A father's journal: The Brotherhood of the Mitt
Published 1:04 am, Friday, January 29, 2010
Tomlinson Middle School held a sports equipment swap the other day, and my wife asked me to drop off a bag of our used equipment. As I was handing the bag to the PTA president, I noticed my baseball mitt was inside the bag. What was Laura thinking, getting rid of my mitt? I snatched it from the bag.
After I dropped off the lighter bag, I confronted my wife.
"You were throwing out my mitt!"
She responded, "I was not throwing it out. I was donating it so someone else could use it."
"But it has my name on it. It is my mitt."
"You don't use it. The girls have stopped playing baseball and softball."
"But I need a mitt. What if someone comes over to play catch?"
"You're a middle-aged man. No one comes over to play catch."
"What about playing catch with my grandkids ... eventually?"
"Julia is 10years old. Let's not push grandkids yet."
I maintain that to be a man in America you must own a mitt. Sure, you could own a lacrosse stick, or a soccer ball or maybe a football helmet. However, I can't figure what a grown man would do with only one football helmet. Head-butt people? Having a mitt in the garage, underneath the summer inflatables, makes me a man. It validates my Y chromosome. If you snuck the mitt out of the garage and didn't tell me, my testosterone level would still drop 10 percent. You need to own a mitt to be a man. My dad owned a mitt till the day he died, at 85. At 83, he used it with a grandkid. I think my brother has the mitt now.
My 80-year-old neighbor played semi-pro baseball back in the day. Three years ago, my daughter, Caroline, started playing softball, and I asked him if he had some tips for her. He responded, "Sure ... let me go get my mitt." As he was throwing, he apologized because his last cancer surgery had taken away part of the muscle in his chest and it was harder for him to throw. I made up a new rule for the Brotherhood. If you are over 80, beaten cancer, own a mitt and can still can throw, you never have to apologize to anybody, about anything, forever.
When I go to a Bluefish or Yankee game, I do not bring my mitt. Because mitts at a professional baseball games are only used by children to catch foul balls.
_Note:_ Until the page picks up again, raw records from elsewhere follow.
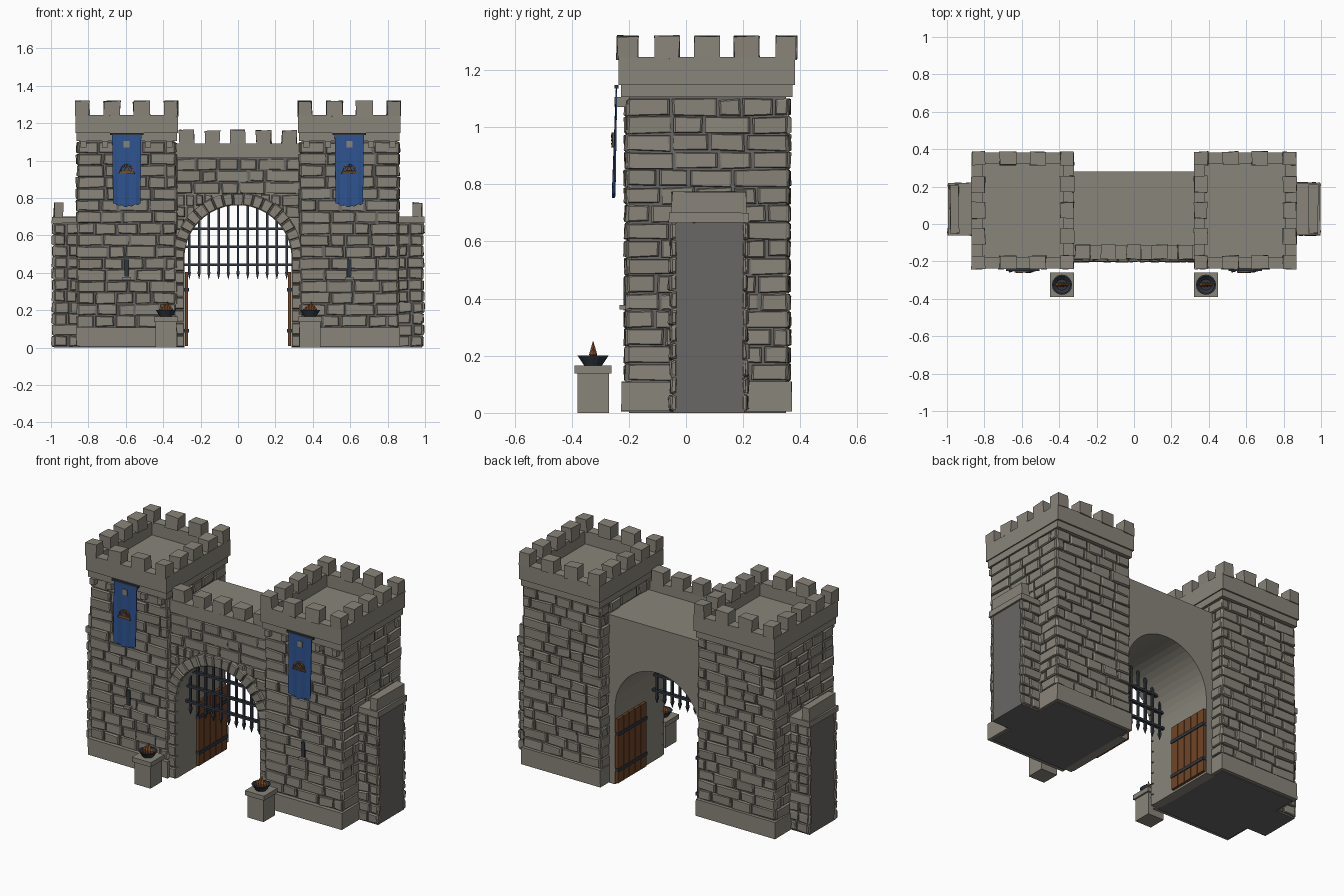
import bpy, bmesh, math, random
from mathutils import Vector

if "Cube" in bpy.data.objects:
    bpy.data.objects.remove(bpy.data.objects["Cube"])

random.seed(7)
R = random.uniform


def material(name, rgb):
    m = bpy.data.materials.new(name)
    m.diffuse_color = (*rgb, 1)
    m.use_nodes = True
    m.node_tree.nodes["Principled BSDF"].inputs["Base Color"].default_value = m.diffuse_color
    return m


STONE = material("stone", (0.25, 0.232, 0.195))
MORTAR = material("dark_mortar", (0.14, 0.135, 0.13))
IRON = material("iron", (0.03, 0.037, 0.048))
WOOD = material("wood", (0.16, 0.06, 0.02))
BLUE = material("banner_blue", (0.027, 0.085, 0.27))
BRONZE = material("bronze", (0.16, 0.075, 0.025))
EMBER = material("ember", (0.27, 0.09, 0.025))


def finish(name, bm, *mats):
    bmesh.ops.recalc_face_normals(bm, faces=bm.faces)
    me = bpy.data.meshes.new(name)
    bm.to_mesh(me)
    bm.free()
    ob = bpy.data.objects.new(name, me)
    bpy.context.collection.objects.link(ob)
    for m in mats:
        me.materials.append(m)
    return ob


def loft(bm, rings):
    """Closed solid through a list of equal-length point rings."""
    vs = [[bm.verts.new(p) for p in r] for r in rings]
    n = len(vs[0])
    for a, b in zip(vs, vs[1:]):
        for i in range(n):
            bm.faces.new((a[i], a[(i + 1) % n], b[(i + 1) % n], b[i]))
    bm.faces.new(vs[0][::-1])
    bm.faces.new(vs[-1])


def box(bm, x0, x1, y0, y1, z0, z1, j=0.0):
    def ring(z):
        return [Vector((x + R(-j, j), y + R(-j, j), z + R(-j, j)))
                for x, y in ((x0, y0), (x1, y0), (x1, y1), (x0, y1))]
    loft(bm, [ring(z0), ring(z1)])


def block(bm, quad, place, d0, d1, ch=0.005):
    """Chamfered stone: 2D quad, placed by place(u, z, depth)."""
    c = sum((Vector(q) for q in quad), Vector((0, 0))) / 4
    inner = []
    for q in quad:
        d = Vector(q) - c
        inner.append(c + d * max(0.3, 1 - ch * 1.4 / d.length))
    loft(bm, [[place(*q, d0) for q in quad], [place(*q, d1 - ch) for q in quad],
              [place(*q, d1 + R(-.003, .003)) for q in inner]])


def masonry(bm, u0, u1, z0, z1, rows, place, depth=0.012, length=(0.08, 0.17), skip=None):
    """Rows of rough stones over a wall face."""
    h = (z1 - z0) / rows
    for r in range(rows):
        u = u0
        while u < u1 - 0.01:
            e = u + R(*length)
            if u1 - e < 0.05:
                e = u1
            a, b, g, j = z0 + r * h, z0 + (r + 1) * h, 0.003, 0.004
            q = [(u + g + R(0, j), a + g + R(-j, j)), (e - g - R(0, j), a + g + R(-j, j)),
                 (e - g - R(0, j), b - g + R(-j, j)), (u + g + R(0, j), b - g + R(-j, j))]
            if not (skip and any(skip(*p) for p in q)):
                block(bm, q, place, -0.01, depth + R(-.004, .005))
            u = e


def front(y):
    return lambda u, z, d: Vector((u, y - d, z))


def back(y):
    return lambda u, z, d: Vector((u, y + d, z))


def side(x, s):
    return lambda u, z, d: Vector((x + s * d, u, z))


Y0, Y1, CX = -0.20, 0.35, 0.595
for s, tag in ((-1, "left_"), (1, "right_")):
    cx = s * CX
    # tower core, stones and plinth
    bm = bmesh.new()
    box(bm, cx - .255, cx + .255, Y0, Y1, 0, 1.12)
    finish(tag + "tower_core", bm, MORTAR)
    bm = bmesh.new()
    masonry(bm, cx - .265, cx + .265, .11, 1.1, 16, front(Y0))
    masonry(bm, cx - .265, cx + .265, .11, 1.1, 16, back(Y1))
    for t in (-1, 1):
        masonry(bm, Y0 - .01, Y1 + .01, .11, 1.1, 16, side(cx + t * .255, t))
    finish(tag + "tower_stones", bm, STONE)
    bm = bmesh.new()
    box(bm, cx - .27, cx + .27, -.225, .37, .006, .108, .002)
    finish(tag + "tower_plinth", bm, STONE)

    # parapet, sunk roof, corbels
    bm = bmesh.new()
    box(bm, cx - .268, cx + .268, -.228, .372, 1.105, 1.165)
    for t in (-1, 1):
        a, b = sorted((cx + t * .275, cx + t * .215))
        box(bm, a, b, -.237, .382, 1.147, 1.245)
    box(bm, cx - .22, cx + .22, -.237, -.177, 1.147, 1.245)
    box(bm, cx - .22, cx + .22, .322, .382, 1.147, 1.245)
    for i in range(5):
        x = cx + (i - 2) * .115
        box(bm, x - .016, x + .016, -.243, -.19, 1.07, 1.106)
    finish(tag + "tower_parapet", bm, STONE)
    bm = bmesh.new()
    for i in range(4):
        for j in range(5):
            if i in (0, 3) or j in (0, 4):
                x, y = cx + (i - 1.5) * .158, .073 + (j - 2) * .139
                wx = .036 if i in (0, 3) else .044
                wy = .036 if j in (0, 4) else .043
                box(bm, x - wx, x + wx, y - wy, y + wy, 1.238, 1.318, .004)
    finish(tag + "tower_merlons", bm, STONE)

    # short curtain wall stub
    xa, xb = sorted((s * .84, s * .985))
    bm = bmesh.new()
    box(bm, xa, xb, -.045, .205, 0, .68)
    finish(tag + "stub_core", bm, MORTAR)
    bm = bmesh.new()
    masonry(bm, xa, xb + (.006 if s > 0 else 0), .005, .665, 11, front(-.045), length=(.06, .1))
    masonry(bm, xa, xb, .005, .665, 11, back(.205), length=(.06, .1))
    for y0, y1 in ((-.055, -.03), (.195, .215)):
        masonry(bm, y0, y1, .005, .665, 11, side(s * .985, s), .008)
    box(bm, *sorted((s * .85, s * .995)), -.06, .22, .665, .70, .002)
    box(bm, *sorted((s * .935, s * .985)), -.05, .21, .695, .775, .004)
    finish(tag + "stub_stones", bm, STONE)

    # arrow slit and its sill
    bm = bmesh.new()
    box(bm, cx - .012, cx + .012, -.219, -.19, .38, .472)
    finish(tag + "arrow_slit", bm, IRON)
    bm = bmesh.new()
    box(bm, cx - .022, cx + .022, -.232, -.19, .362, .378)
    finish(tag + "slit_sill", bm, STONE)

    # hanging banner
    bm = bmesh.new()
    n, m, rows = 12, 8, []
    for k in range(m + 1):
        row = []
        for i in range(n + 1):
            u, t = i / n * 2 - 1, k / m
            low = .752 + .018 * abs(u) + .004 * math.sin(i * 2.1)
            row.append(bm.verts.new((cx + u * (.078 - .005 * t), -.243 - .01 * t
                                     + .004 * t * math.sin(u * 8), 1.14 + (low - 1.14) * t)))
        rows.append(row)
    for a, b in zip(rows, rows[1:]):
        for i in range(n):
            bm.faces.new((a[i], b[i], b[i + 1], a[i + 1]))
    ob = finish(tag + "banner", bm, BLUE)
    sol = ob.modifiers.new("thickness", "SOLIDIFY")
    sol.thickness, sol.offset = .005, 0
    bm = bmesh.new()
    box(bm, cx - .09, cx + .09, -.25, -.236, 1.136, 1.148)
    finish(tag + "banner_rod", bm, IRON)
    bm = bmesh.new()
    box(bm, cx - .016, cx + .016, -.25, -.23, 1.07, 1.105)
    finish(tag + "banner_bracket", bm, STONE)
    # plain half-ring ornament with a bar and a wedge
    bm = bmesh.new()
    pl = front(-.25)
    for i in range(8):
        a, b = math.pi * i / 8, math.pi * (i + 1) / 8
        block(bm, [(cx + r * math.cos(t), .945 + r * math.sin(t))
                   for r, t in ((.026, a), (.036, a), (.036, b), (.026, b))], pl, 0, .009, .001)
    block(bm, [(cx - .045, .928), (cx + .045, .928), (cx + .036, .944), (cx - .036, .944)], pl, 0, .01, .001)
    block(bm, [(cx - .017, .945), (cx + .017, .945), (cx + .003, .968), (cx - .003, .968)], pl, 0, .01, .001)
    finish(tag + "banner_ornament", bm, BRONZE)

    # brazier on a pedestal
    bx, by = s * .385, -.325
    bm = bmesh.new()
    box(bm, bx - .055, bx + .055, by - .055, by + .055, 0, .14)
    box(bm, bx - .065, bx + .065, by - .065, by + .065, .138, .166)
    finish(tag + "pedestal", bm, STONE)
    bm = bmesh.new()
    loft(bm, [[(bx + r * math.cos(i * math.pi / 8), by + r * math.sin(i * math.pi / 8), z) for i in range(16)]
              for r, z in ((.03, .164), (.054, .2), (.046, .2), (.03, .185))])
    finish(tag + "brazier_bowl", bm, IRON)
    bm = bmesh.new()
    for dx, r, h in ((-.025, .013, .222), (-.008, .014, .236), (.008, .014, .25), (.026, .012, .226)):
        loft(bm, [[(bx + dx * k + q * r * c, by + q * r * d, z) for c, d in ((1, 0), (0, 1), (-1, 0), (0, -1))]
                  for q, z, k in ((.7, .184, 1), (1, .205, 1), (.08, h, .8))])
    finish(tag + "brazier_flames", bm, EMBER)

    # open door leaf with planks and straps
    bm = bmesh.new()
    for i in range(5):
        y = i * .056
        box(bm, *sorted((s * .268, s * .284)), y + .002, y + .054, .01, .405)
    finish(tag + "door_planks", bm, WOOD)
    bm = bmesh.new()
    for z in (.09, .31):
        box(bm, *sorted((s * .263, s * .286)), .0, .281, z - .01, z + .01)
    finish(tag + "door_straps", bm, IRON)

# gatehouse wall with arched passage
RI, SZ = .287, .475
outline = [(-.345, 0), (-RI, 0)]
outline += [(-RI * math.cos(math.pi * i / 24), SZ + RI * math.sin(math.pi * i / 24)) for i in range(25)]
outline += [(RI, 0), (.345, 0), (.345, 1.035), (-.345, 1.035)]
bm = bmesh.new()
loft(bm, [[(x, y, z) for x, z in outline] for y in (-.175, .28)])
for f in bm.faces:
    c = f.calc_center_median()
    f.material_index = 1 if c.z < SZ and abs(f.normal.x) > .9 else 0
finish("gate_wall", bm, STONE, MORTAR)
bm = bmesh.new()
box(bm, -.34, .34, -.18, -.174, .84, 1.03)
finish("gate_wall_mortar", bm, MORTAR)

# stones on the gate front
bm = bmesh.new()
masonry(bm, -.335, .335, .82, 1.012, 3, front(-.177), .01)
masonry(bm, -.335, .335, .63, .82, 3, front(-.177), .01, (.04, .06),
        lambda u, z: math.hypot(u, z - SZ) < .3)
finish("gate_stones", bm, STONE)

# arch ring and jamb blocks
bm = bmesh.new()
N = 19
for i in range(N):
    a, b = math.pi * i / N + .008, math.pi * (i + 1) / N - .008
    ro = .353 + R(-.005, .005)
    block(bm, [(r * math.cos(t), SZ + r * math.sin(t)) for r, t in
               ((RI, a), (ro, a), (ro, b), (RI, b))], front(-.18), -.01, .024)
for s in (-1, 1):
    for i in range(7):
        z, h = i * SZ / 7, SZ / 7
        block(bm, [(s * RI, z + .003), (s * .345, z + .003), (s * .345, z + h - .003), (s * RI, z + h - .003)],
              front(-.18), -.01, .022)
finish("arch_stones", bm, STONE)

# gate parapet and merlons
bm = bmesh.new()
box(bm, -.335, .335, -.19, -.115, 1.015, 1.092)
for i in range(5):
    x = (i - 2) * .137
    box(bm, x - .04, x + .04, -.187, -.112, 1.085, 1.162, .004)
finish("gate_parapet", bm, STONE)

# portcullis
bm = bmesh.new()
PY = -.09
for i in range(11):
    x = (i - 5) * .052
    top = SZ + math.sqrt(max(0, .29 ** 2 - x * x))
    w = .0065
    loft(bm, [[(x + q * w * c, PY + q * w * d, z) for c, d in ((1, 1), (-1, 1), (-1, -1), (1, -1))]
              for q, z in ((.1, .365), (1.3, .4), (1, .41), (1, top))])
for z in (.444, .54, .636):
    w = math.sqrt(.29 ** 2 - max(0, z - SZ) ** 2)
    box(bm, -w, w, PY - .01, PY + .01, z - .007, z + .007)
finish("portcullis", bm, IRON)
A man who is a spectator at a game doesn't need a mitt. According to my imaginary brotherhood handbook, he needs to catch the ball barehanded. It is understood that the grown man has a mitt at home. The one time I caught a foul ball, I knocked over my good friend to make the catch -- the guy who had just paid for the tickets. I caught it barehanded of course.
The family sitting behind us probably said to themselves at the time "Wow, did you see the way he caught it? I bet you he has a mitt at home. Did you see the way he knocked over his friend? I bet it's a nice mitt. We are covered in beer from these two idiots. But I hope his wife never throws out his mitt. That would be a sin."
My friend, who also has a mitt at home, did not see me coming. He should have. It is another unspoken rule of the Brotherhood: every man for himself on a foul ball. I did help him up. That is also a rule. My friend held no grudge. He would have done the same, if he were on my blind side.
I continued the conversation with my wife: "What if Coach John wants me to be an assistant this year?"
"He asked you last year, and you told him to go to h***."
"I didn't mean go to h***."
"What did you mean?"
"Go to h*** is guy-talk for I can't fully commit to baseball this year, but have a great season. It's one guy who owns a mitt talking to another guy who owns a mitt. It's mitt talk, which you wouldn't understand. You don't own a mitt, and you tried to throw my mitt away"
She had to help me up after that remark. Perhaps she could be part of the Brotherhood.